Jeremiah would go on to deliver a message to these captives, encouraging them to seek the good of the city, in spite of their captivity:
“But seek the welfare of the city where I have sent you into exile, and pray to the Lord on its behalf, for in its welfare you will find your welfare.” (Jer. 29:7)
Yes, they were captives. And, yes, they were forcibly removed from their homeland. Yet, God was using their presence as a means of blessing their captors. Here was the Jewish community, God’s chosen people, bringing God’s blessings to the gentiles. Here was the seed of Abraham blessing the families of the earth (Gen. 12:3). This was the Gospel in infancy. Prior to this time, God’s saving grace was largely confined to the Israelites. Now it was flowing out to the nations. As Paul would later write in Romans 11, the gentiles were being grafted into the tree of the original Jewish church. And as that happens, we cannot help bursting into praise alongside Paul:
“Oh, the depth of the riches both of the wisdom and knowledge of God! How unsearchable are his judgments and his ways past finding out!” (Rom. 11:33)
The songs of Zion were becoming the songs of the nations.
Isaiah wrote of a future time when the captive Jews will return to their homeland and be able to sing the song of Zion once more:
“And the ransomed of the LORD shall return, and come to Zion with songs and everlasting joy upon their heads: they shall obtain joy and gladness, and sorrow and sighing shall flee away.” (Isa. 35:10)
But the very context of this passage indicates that this passage points beyond the return of the Jewish captives to their homeland in 538/539 BC. It looked forward to a time when ‘the eyes of the blind shall be opened, and the ears of the deaf shall be unstopped’ (v. 5), a reference to the ministry of Jesus. It also speaks of when ‘waters shall burst forth in the wilderness and streams in the desert’ (v. 6), a picture of the era initiated by the coming of Christ and to be completed at his return (cf. Isa. 43: 19; 44:3-5; Joel 2:28).

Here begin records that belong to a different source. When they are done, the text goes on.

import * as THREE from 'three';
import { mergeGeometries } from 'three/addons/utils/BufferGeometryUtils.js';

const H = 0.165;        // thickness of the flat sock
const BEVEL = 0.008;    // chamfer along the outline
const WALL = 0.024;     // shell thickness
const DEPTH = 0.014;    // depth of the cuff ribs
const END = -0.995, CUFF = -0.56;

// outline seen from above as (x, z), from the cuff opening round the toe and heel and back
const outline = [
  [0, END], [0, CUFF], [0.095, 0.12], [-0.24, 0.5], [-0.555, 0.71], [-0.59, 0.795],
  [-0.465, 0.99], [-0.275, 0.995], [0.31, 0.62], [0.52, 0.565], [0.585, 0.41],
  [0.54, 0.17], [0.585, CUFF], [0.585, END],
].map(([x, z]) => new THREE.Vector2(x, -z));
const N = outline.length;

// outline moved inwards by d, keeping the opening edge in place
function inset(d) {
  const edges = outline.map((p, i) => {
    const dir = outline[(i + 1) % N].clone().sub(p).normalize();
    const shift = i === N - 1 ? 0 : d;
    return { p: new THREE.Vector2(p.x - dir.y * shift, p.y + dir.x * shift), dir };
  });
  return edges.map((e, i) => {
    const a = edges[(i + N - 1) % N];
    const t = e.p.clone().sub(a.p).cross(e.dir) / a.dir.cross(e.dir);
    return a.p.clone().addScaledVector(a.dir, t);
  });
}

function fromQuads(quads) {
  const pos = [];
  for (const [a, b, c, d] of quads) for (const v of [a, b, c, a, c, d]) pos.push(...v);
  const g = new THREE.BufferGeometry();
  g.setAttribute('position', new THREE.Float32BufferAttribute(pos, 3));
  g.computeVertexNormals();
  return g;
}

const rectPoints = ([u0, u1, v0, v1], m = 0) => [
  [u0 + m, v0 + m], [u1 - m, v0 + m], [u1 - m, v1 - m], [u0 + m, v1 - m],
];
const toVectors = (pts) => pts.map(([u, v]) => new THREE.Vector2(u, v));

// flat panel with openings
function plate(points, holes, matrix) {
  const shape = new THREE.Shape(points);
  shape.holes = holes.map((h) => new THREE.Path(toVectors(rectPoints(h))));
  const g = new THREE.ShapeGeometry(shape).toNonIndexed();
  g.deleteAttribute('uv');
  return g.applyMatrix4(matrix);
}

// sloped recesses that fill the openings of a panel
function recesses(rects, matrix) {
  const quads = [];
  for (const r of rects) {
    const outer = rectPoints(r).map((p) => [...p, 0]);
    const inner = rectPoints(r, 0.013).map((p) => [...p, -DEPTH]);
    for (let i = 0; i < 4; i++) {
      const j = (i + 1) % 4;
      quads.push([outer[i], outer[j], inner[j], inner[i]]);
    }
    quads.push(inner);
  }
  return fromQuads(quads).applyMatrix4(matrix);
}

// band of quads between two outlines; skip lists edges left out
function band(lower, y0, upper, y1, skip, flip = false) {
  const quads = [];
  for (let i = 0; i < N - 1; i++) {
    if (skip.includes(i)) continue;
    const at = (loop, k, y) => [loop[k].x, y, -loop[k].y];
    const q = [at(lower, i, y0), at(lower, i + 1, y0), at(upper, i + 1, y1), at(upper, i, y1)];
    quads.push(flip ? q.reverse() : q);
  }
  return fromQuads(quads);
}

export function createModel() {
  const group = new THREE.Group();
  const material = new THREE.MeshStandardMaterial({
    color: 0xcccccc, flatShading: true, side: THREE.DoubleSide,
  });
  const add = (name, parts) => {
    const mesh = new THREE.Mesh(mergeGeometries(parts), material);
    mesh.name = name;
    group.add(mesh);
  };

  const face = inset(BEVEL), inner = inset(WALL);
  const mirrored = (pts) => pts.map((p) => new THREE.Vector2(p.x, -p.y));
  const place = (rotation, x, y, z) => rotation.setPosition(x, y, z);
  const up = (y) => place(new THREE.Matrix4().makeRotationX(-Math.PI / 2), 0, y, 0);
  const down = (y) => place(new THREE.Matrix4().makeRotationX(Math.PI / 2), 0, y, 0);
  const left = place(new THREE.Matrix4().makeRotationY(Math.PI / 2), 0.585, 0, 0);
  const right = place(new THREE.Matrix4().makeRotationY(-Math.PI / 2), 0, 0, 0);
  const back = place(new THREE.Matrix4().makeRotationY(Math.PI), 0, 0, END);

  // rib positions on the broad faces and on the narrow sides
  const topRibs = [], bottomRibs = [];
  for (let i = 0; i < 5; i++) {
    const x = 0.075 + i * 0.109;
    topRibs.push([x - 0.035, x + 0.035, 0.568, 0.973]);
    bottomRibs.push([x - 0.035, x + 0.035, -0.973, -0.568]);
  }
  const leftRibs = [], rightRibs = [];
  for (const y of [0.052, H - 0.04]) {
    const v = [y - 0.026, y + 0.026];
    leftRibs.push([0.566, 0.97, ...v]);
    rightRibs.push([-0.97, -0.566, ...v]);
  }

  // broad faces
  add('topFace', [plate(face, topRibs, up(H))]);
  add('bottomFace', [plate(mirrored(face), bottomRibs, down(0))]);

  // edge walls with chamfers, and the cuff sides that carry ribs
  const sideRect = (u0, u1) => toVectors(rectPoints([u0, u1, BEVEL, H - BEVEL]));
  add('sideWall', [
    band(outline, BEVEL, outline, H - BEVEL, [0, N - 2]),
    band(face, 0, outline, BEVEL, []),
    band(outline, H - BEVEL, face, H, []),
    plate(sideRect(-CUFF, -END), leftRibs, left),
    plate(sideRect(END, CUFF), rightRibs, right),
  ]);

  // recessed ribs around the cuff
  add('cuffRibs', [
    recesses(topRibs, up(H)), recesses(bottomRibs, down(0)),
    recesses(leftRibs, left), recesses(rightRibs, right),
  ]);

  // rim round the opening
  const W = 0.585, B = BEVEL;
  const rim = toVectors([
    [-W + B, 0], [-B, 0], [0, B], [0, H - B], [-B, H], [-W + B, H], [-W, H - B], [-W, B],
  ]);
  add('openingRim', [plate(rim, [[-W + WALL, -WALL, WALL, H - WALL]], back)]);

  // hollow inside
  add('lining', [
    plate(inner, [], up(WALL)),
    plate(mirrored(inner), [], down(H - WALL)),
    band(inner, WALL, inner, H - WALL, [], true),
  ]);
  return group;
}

What was confined to the Jew has been made available to all nations. The dwelling place of God is no longer just with Israel, it is being extended to all – to all humanity who place their faith in the Redeemer. And eventually, all humanity shall come together to sing that song of Zion. As John observed in his vision of the end of history:
“Behold, the dwelling place of God is with man. He will dwell with them, and they will be his people, and he will be their God.” (Rev. 21:3)
God’s revelation leads us to look forward to that time when the Lord’s song will be sung by a great multitude, from every nation, from all tribes and peoples and languages, standing before the throne and before the Lamb.” (Rev. 7:9)
And what song would they sing?
“Salvation belongs to our God who sits on the throne, and to the Lamb!” (v.10)
May we, through faith in Christ, be found a part of that joyful choir.